_Instructions to follow_
The answer must reproduce every record exactly, with all pictures omitted.

_Source data_
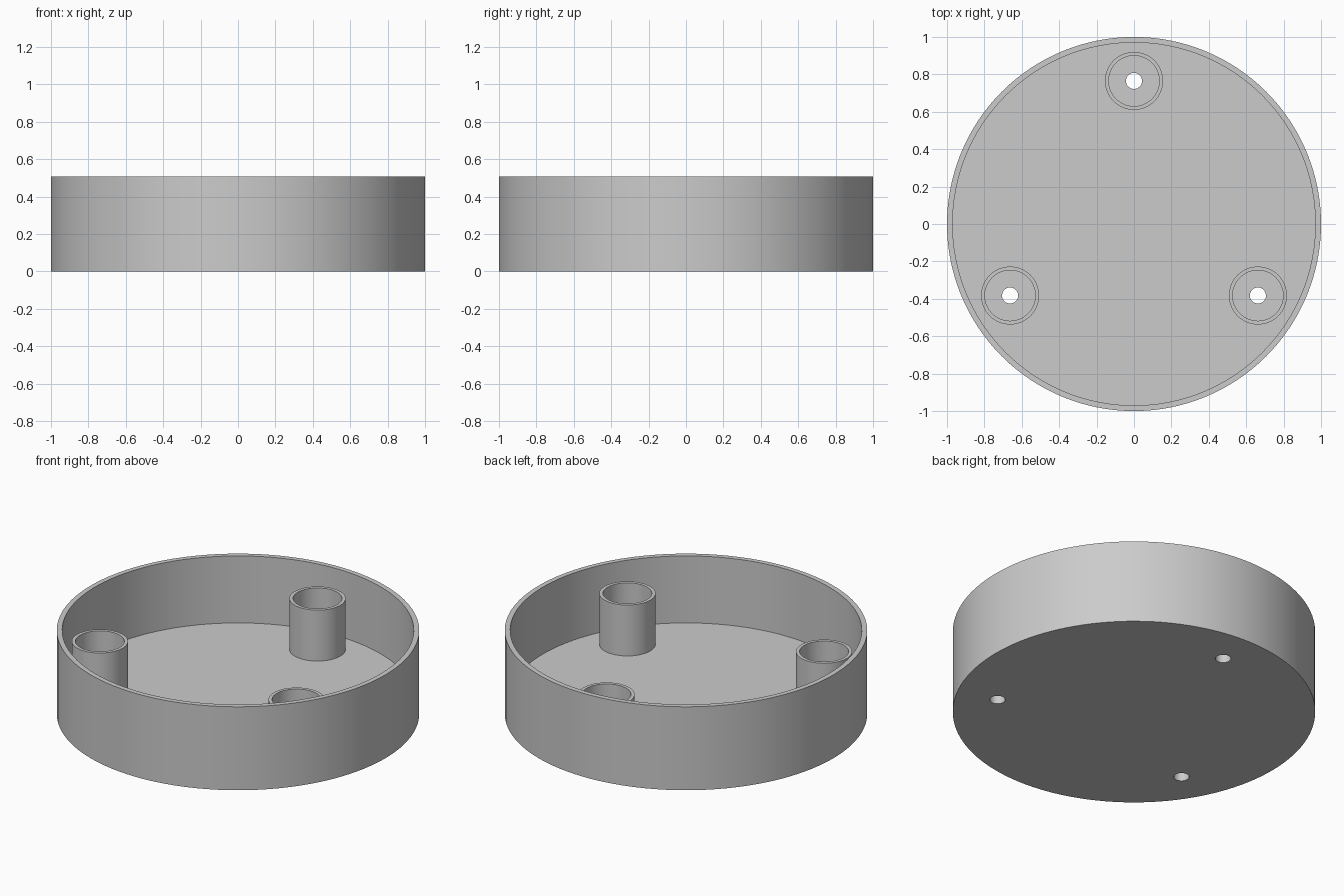
import bpy
import bmesh
import math

cube = bpy.data.objects.get("Cube")
if cube:
    bpy.data.objects.remove(cube, do_unlink=True)

HEIGHT, FLOOR, POST_TOP = 0.508, 0.10, 0.41
OUTER, INNER = 1.0, 0.97
POST_OUTER, POST_INNER, HOLE = 0.155, 0.135, 0.043
POST_CIRCLE = 0.765

grey = bpy.data.materials.new("plain grey")
grey.use_nodes = True
GREY = (0.6, 0.6, 0.6, 1.0)
grey.diffuse_color = GREY
grey.node_tree.nodes["Principled BSDF"].inputs["Base Color"].default_value = GREY


def lathe(name, profile, sides, closed, location=(0, 0, 0)):
    """Turn a (radius, z) profile round z; an open profile gets flat end caps."""
    bm = bmesh.new()
    rings = [[bm.verts.new((r * math.cos(math.tau * i / sides),
                            r * math.sin(math.tau * i / sides), z))
              for i in range(sides)] for r, z in profile]
    pairs = list(zip(rings, rings[1:]))
    if closed:
        pairs.append((rings[-1], rings[0]))
    else:
        bm.faces.new(rings[0])
        bm.faces.new(rings[-1])
    for a, b in pairs:
        for i in range(sides):
            j = (i + 1) % sides
            bm.faces.new((a[i], a[j], b[j], b[i]))
    bmesh.ops.recalc_face_normals(bm, faces=bm.faces)
    mesh = bpy.data.meshes.new(name)
    bm.to_mesh(mesh)
    bm.free()
    mesh.materials.append(grey)
    obj = bpy.data.objects.new(name, mesh)
    obj.location = location
    bpy.context.collection.objects.link(obj)
    return obj


def activate(obj):
    bpy.ops.object.select_all(action="DESELECT")
    obj.select_set(True)
    bpy.context.view_layer.objects.active = obj


# Round tray: underside, outer wall, rim, inner wall and floor
tray = lathe("tray", [(OUTER, 0), (OUTER, HEIGHT), (INNER, HEIGHT), (INNER, FLOOR)],
             128, False)
parts = [tray]

# Three hollow posts, each over a screw hole drilled through the floor
for name, angle in (("back_post", 90), ("right_post", 210), ("left_post", 330)):
    a = math.radians(angle)
    spot = (POST_CIRCLE * math.cos(a), POST_CIRCLE * math.sin(a), 0)
    parts.append(lathe(name, [(POST_OUTER, FLOOR), (POST_OUTER, POST_TOP),
                              (POST_INNER, POST_TOP), (POST_INNER, FLOOR)],
                       64, True, spot))
    drill = lathe("hole_cutter", [(HOLE, -0.1), (HOLE, FLOOR + 0.1)], 32, False, spot)
    drill.hide_render = True
    cut = tray.modifiers.new("screw hole", "BOOLEAN")
    cut.operation, cut.solver, cut.object = "DIFFERENCE", "EXACT", drill
    activate(tray)
    bpy.ops.object.modifier_apply(modifier=cut.name)
    bpy.data.objects.remove(drill, do_unlink=True)

# Smooth walls with crisp rims
for part in parts:
    activate(part)
    bpy.ops.object.shade_smooth_by_angle(angle=math.radians(30))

_Your response_
import bpy
import bmesh
import math

cube = bpy.data.objects.get("Cube")
if cube:
    bpy.data.objects.remove(cube, do_unlink=True)

HEIGHT, FLOOR, POST_TOP = 0.508, 0.10, 0.41
OUTER, INNER = 1.0, 0.97
POST_OUTER, POST_INNER, HOLE = 0.155, 0.135, 0.043
POST_CIRCLE = 0.765

grey = bpy.data.materials.new("plain grey")
grey.use_nodes = True
GREY = (0.6, 0.6, 0.6, 1.0)
grey.diffuse_color = GREY
grey.node_tree.nodes["Principled BSDF"].inputs["Base Color"].default_value = GREY


def lathe(name, profile, sides, closed, location=(0, 0, 0)):
    """Turn a (radius, z) profile round z; an open profile gets flat end caps."""
    bm = bmesh.new()
    rings = [[bm.verts.new((r * math.cos(math.tau * i / sides),
                            r * math.sin(math.tau * i / sides), z))
              for i in range(sides)] for r, z in profile]
    pairs = list(zip(rings, rings[1:]))
    if closed:
        pairs.append((rings[-1], rings[0]))
    else:
        bm.faces.new(rings[0])
        bm.faces.new(rings[-1])
    for a, b in pairs:
        for i in range(sides):
            j = (i + 1) % sides
            bm.faces.new((a[i], a[j], b[j], b[i]))
    bmesh.ops.recalc_face_normals(bm, faces=bm.faces)
    mesh = bpy.data.meshes.new(name)
    bm.to_mesh(mesh)
    bm.free()
    mesh.materials.append(grey)
    obj = bpy.data.objects.new(name, mesh)
    obj.location = location
    bpy.context.collection.objects.link(obj)
    return obj


def activate(obj):
    bpy.ops.object.select_all(action="DESELECT")
    obj.select_set(True)
    bpy.context.view_layer.objects.active = obj


# Round tray: underside, outer wall, rim, inner wall and floor
tray = lathe("tray", [(OUTER, 0), (OUTER, HEIGHT), (INNER, HEIGHT), (INNER, FLOOR)],
             128, False)
parts = [tray]

# Three hollow posts, each over a screw hole drilled through the floor
for name, angle in (("back_post", 90), ("right_post", 210), ("left_post", 330)):
    a = math.radians(angle)
    spot = (POST_CIRCLE * math.cos(a), POST_CIRCLE * math.sin(a), 0)
    parts.append(lathe(name, [(POST_OUTER, FLOOR), (POST_OUTER, POST_TOP),
                              (POST_INNER, POST_TOP), (POST_INNER, FLOOR)],
                       64, True, spot))
    drill = lathe("hole_cutter", [(HOLE, -0.1), (HOLE, FLOOR + 0.1)], 32, False, spot)
    drill.hide_render = True
    cut = tray.modifiers.new("screw hole", "BOOLEAN")
    cut.operation, cut.solver, cut.object = "DIFFERENCE", "EXACT", drill
    activate(tray)
    bpy.ops.object.modifier_apply(modifier=cut.name)
    bpy.data.objects.remove(drill, do_unlink=True)

# Smooth walls with crisp rims
for part in parts:
    activate(part)
    bpy.ops.object.shade_smooth_by_angle(angle=math.radians(30))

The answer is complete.